Georgia Gould, whose mother, Gail Rebuck, is the head of Random House publishers, caused consternation among the rank and file in the solid Labour seat of Erith and Thamesmead in south-east London, when she launched her bid to replace the sitting MP, John Austen, who is standing down at the next election.

At a secret hustings last night, Ms Gould's brutal introduction to the rough world of local politics ended in defeat.

Party members chose Teresa Pearce, a 54-year-old former Labour councillor and tax expert with PricewaterhouseCoopers. Second was the former Labour minister, Melanie Johnson, with Ms Gould in a distant third place.

"Teresa won decisively," said London's Labour Party spokesman Philip Dilkes. Ms Pearce said her job now was to "rebuild the trust" of voters in the local party.

Following her humiliating third place, Ms Gould tried to heal wounds by throwing her support behind the winner, saying she supported her "100 per cent" and would campaign for her.

Oxford graduate Ms Gould had been accused of attempting to parachute into a safe seat through her impeccable New Labour credentials.

Her father, Lord Gould, was given his peerage by Mr Blair for his role in helping to found New Labour: there are photos of Neil Kinnock, the former Labour leader, bouncing Ms Gould on his knee when she was a baby. Her mother is a close friend of the Blairs. Eyebrows were also raised when Alastair Campbell and Tessa Jowell lent Ms Gould their public support.

In her defence, her mother said last month that Ms Gould – a graduate of Oxford University where she was secretary of the Labour Club – had been a party organiser at the age of 18. "She was fighting a campaign in Mitcham and Morden before she went to university," Ms Rebuck said, "getting up at 6am and coming back at midnight,"

The hustings had been due to take place last month, but got postponed after a sealed election box was broken into and postal votes destroyed.

Her supporters were also accused of going door-to-door urging party members to fill out postal votes. By the time the ballot box was broken into, a third of party members had voted by post, an unusually high number.

All postal votes were cancelled, and an internal party investigation of the break-in is under way.
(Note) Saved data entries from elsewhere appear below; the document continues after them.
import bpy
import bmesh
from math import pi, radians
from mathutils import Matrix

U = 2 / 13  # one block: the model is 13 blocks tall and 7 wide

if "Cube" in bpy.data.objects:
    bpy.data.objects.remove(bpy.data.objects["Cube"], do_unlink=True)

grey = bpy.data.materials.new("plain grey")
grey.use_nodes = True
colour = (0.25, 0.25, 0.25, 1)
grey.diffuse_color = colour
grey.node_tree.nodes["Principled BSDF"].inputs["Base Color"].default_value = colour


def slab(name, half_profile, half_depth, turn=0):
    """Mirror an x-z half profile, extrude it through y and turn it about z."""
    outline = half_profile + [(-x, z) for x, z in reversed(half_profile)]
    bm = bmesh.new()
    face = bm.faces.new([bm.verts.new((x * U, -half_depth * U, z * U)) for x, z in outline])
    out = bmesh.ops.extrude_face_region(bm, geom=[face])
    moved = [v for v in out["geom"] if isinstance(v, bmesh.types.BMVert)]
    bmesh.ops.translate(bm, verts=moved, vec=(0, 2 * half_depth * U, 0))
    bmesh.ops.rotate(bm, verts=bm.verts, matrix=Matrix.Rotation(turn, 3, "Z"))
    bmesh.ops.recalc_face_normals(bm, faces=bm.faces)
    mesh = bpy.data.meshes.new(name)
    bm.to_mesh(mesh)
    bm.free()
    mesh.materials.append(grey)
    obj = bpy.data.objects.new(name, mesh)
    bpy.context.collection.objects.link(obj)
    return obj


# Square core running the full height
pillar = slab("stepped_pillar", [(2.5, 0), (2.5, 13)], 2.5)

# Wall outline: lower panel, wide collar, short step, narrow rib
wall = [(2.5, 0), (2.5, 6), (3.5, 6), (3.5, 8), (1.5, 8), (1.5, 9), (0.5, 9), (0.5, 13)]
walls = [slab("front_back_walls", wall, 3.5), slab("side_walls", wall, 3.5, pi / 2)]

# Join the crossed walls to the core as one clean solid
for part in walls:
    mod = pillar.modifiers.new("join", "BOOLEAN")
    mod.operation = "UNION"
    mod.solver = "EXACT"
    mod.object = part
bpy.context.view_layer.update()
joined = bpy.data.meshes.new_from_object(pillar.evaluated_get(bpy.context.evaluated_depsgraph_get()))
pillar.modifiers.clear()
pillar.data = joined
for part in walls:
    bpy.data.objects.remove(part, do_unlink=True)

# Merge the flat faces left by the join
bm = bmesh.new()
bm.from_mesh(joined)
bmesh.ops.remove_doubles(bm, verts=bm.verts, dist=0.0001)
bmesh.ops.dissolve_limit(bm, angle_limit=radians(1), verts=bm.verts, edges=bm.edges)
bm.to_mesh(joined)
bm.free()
There was further discontent over national party interference earlier this month when the constituency chairman, Frank Lerner, was axed by the Labour Party general secretary, Ray Collins. Mr Lerner, a pensioner and former headmaster, had written to every member of the local party outlining the ballot box shenanigans, an act Mr Collins considered "detrimental to the party". He had also complained that the "harassment" of voters over postal votes broke party rules.